> Assigned task: For each line of the listing below that contains the string "back", copy the line.

> Input:
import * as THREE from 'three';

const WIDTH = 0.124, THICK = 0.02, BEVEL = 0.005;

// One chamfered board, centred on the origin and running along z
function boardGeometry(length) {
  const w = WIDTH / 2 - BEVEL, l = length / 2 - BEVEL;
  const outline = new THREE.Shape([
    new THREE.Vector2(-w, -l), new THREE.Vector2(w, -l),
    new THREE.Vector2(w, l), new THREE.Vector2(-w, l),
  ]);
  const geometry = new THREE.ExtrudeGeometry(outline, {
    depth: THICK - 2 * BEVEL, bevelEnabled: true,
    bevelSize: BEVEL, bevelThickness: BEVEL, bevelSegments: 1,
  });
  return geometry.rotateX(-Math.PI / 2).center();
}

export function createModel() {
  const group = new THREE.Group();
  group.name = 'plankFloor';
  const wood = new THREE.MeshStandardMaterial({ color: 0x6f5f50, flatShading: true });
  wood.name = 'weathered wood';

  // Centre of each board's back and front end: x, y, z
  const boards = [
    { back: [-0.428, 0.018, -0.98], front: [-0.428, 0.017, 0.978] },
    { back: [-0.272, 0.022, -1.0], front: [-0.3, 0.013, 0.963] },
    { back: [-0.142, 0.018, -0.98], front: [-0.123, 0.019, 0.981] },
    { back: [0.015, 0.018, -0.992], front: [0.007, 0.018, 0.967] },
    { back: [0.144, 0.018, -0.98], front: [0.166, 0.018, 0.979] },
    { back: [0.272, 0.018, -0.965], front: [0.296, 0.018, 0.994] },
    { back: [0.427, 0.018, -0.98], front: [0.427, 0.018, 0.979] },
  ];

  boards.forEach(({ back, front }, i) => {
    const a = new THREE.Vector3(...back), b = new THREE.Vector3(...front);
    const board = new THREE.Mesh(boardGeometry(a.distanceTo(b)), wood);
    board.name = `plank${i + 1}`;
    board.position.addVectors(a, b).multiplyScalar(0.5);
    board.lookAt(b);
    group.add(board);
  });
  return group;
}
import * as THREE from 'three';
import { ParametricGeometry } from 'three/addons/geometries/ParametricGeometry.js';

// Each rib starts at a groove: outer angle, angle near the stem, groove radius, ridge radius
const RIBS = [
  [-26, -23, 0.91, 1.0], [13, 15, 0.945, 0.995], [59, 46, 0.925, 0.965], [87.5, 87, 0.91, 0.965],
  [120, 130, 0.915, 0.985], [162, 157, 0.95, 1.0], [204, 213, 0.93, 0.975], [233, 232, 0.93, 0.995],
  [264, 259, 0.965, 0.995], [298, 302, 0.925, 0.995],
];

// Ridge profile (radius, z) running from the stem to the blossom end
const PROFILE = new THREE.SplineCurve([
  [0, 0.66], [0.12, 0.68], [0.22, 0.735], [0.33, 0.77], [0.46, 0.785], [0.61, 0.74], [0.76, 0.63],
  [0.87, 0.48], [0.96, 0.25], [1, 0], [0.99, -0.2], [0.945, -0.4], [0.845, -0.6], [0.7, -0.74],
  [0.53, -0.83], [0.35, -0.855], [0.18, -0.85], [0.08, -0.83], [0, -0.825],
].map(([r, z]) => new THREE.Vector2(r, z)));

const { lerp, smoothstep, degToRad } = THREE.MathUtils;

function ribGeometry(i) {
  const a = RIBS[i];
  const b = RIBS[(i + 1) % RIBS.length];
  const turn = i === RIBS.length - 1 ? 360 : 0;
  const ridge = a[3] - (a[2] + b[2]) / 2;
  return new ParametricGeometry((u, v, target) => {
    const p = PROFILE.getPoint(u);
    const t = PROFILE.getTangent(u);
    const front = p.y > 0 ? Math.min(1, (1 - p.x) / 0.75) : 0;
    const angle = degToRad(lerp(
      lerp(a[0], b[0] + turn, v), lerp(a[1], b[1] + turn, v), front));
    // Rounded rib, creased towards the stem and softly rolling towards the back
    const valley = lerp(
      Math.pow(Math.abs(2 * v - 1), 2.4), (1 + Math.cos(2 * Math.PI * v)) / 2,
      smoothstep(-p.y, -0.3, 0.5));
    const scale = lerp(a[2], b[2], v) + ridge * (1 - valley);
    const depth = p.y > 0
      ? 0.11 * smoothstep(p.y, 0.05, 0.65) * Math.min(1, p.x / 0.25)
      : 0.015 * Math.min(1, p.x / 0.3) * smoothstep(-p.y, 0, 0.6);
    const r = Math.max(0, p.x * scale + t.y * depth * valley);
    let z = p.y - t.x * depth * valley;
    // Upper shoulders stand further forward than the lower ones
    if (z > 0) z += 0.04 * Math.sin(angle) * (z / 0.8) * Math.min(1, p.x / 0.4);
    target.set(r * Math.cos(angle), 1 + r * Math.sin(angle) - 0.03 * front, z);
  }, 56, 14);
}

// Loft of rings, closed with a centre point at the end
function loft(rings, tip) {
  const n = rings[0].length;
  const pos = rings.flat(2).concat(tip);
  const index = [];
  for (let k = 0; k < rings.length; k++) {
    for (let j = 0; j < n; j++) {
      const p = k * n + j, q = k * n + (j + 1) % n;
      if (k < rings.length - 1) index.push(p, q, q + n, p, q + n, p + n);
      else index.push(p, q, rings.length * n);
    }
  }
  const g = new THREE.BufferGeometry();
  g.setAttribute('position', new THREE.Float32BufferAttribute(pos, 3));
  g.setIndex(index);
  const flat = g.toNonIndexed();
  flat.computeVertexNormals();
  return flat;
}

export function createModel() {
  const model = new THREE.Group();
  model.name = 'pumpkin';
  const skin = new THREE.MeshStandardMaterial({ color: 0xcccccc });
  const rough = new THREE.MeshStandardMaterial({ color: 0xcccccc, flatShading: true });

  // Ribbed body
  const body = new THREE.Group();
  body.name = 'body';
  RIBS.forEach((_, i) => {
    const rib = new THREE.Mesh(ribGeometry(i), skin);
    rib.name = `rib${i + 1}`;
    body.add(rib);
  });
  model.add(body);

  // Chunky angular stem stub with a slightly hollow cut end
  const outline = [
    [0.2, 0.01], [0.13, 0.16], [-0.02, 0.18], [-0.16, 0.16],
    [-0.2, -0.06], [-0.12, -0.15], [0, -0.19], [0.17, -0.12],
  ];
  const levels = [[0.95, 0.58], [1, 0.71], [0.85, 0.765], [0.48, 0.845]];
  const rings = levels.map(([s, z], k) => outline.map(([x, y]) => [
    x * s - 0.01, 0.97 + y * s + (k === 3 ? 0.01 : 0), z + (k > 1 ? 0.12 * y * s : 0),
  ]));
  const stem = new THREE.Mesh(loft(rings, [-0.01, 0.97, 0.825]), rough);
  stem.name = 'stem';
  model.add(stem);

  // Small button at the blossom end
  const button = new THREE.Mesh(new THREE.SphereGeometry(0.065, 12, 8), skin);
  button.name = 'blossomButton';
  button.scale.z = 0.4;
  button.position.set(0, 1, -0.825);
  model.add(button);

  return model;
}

> Solution:
  // Centre of each board's back and front end: x, y, z
    { back: [-0.428, 0.018, -0.98], front: [-0.428, 0.017, 0.978] },
    { back: [-0.272, 0.022, -1.0], front: [-0.3, 0.013, 0.963] },
    { back: [-0.142, 0.018, -0.98], front: [-0.123, 0.019, 0.981] },
    { back: [0.015, 0.018, -0.992], front: [0.007, 0.018, 0.967] },
    { back: [0.144, 0.018, -0.98], front: [0.166, 0.018, 0.979] },
    { back: [0.272, 0.018, -0.965], front: [0.296, 0.018, 0.994] },
    { back: [0.427, 0.018, -0.98], front: [0.427, 0.018, 0.979] },
  boards.forEach(({ back, front }, i) => {
    const a = new THREE.Vector3(...back), b = new THREE.Vector3(...front);
    // Rounded rib, creased towards the stem and softly rolling towards the back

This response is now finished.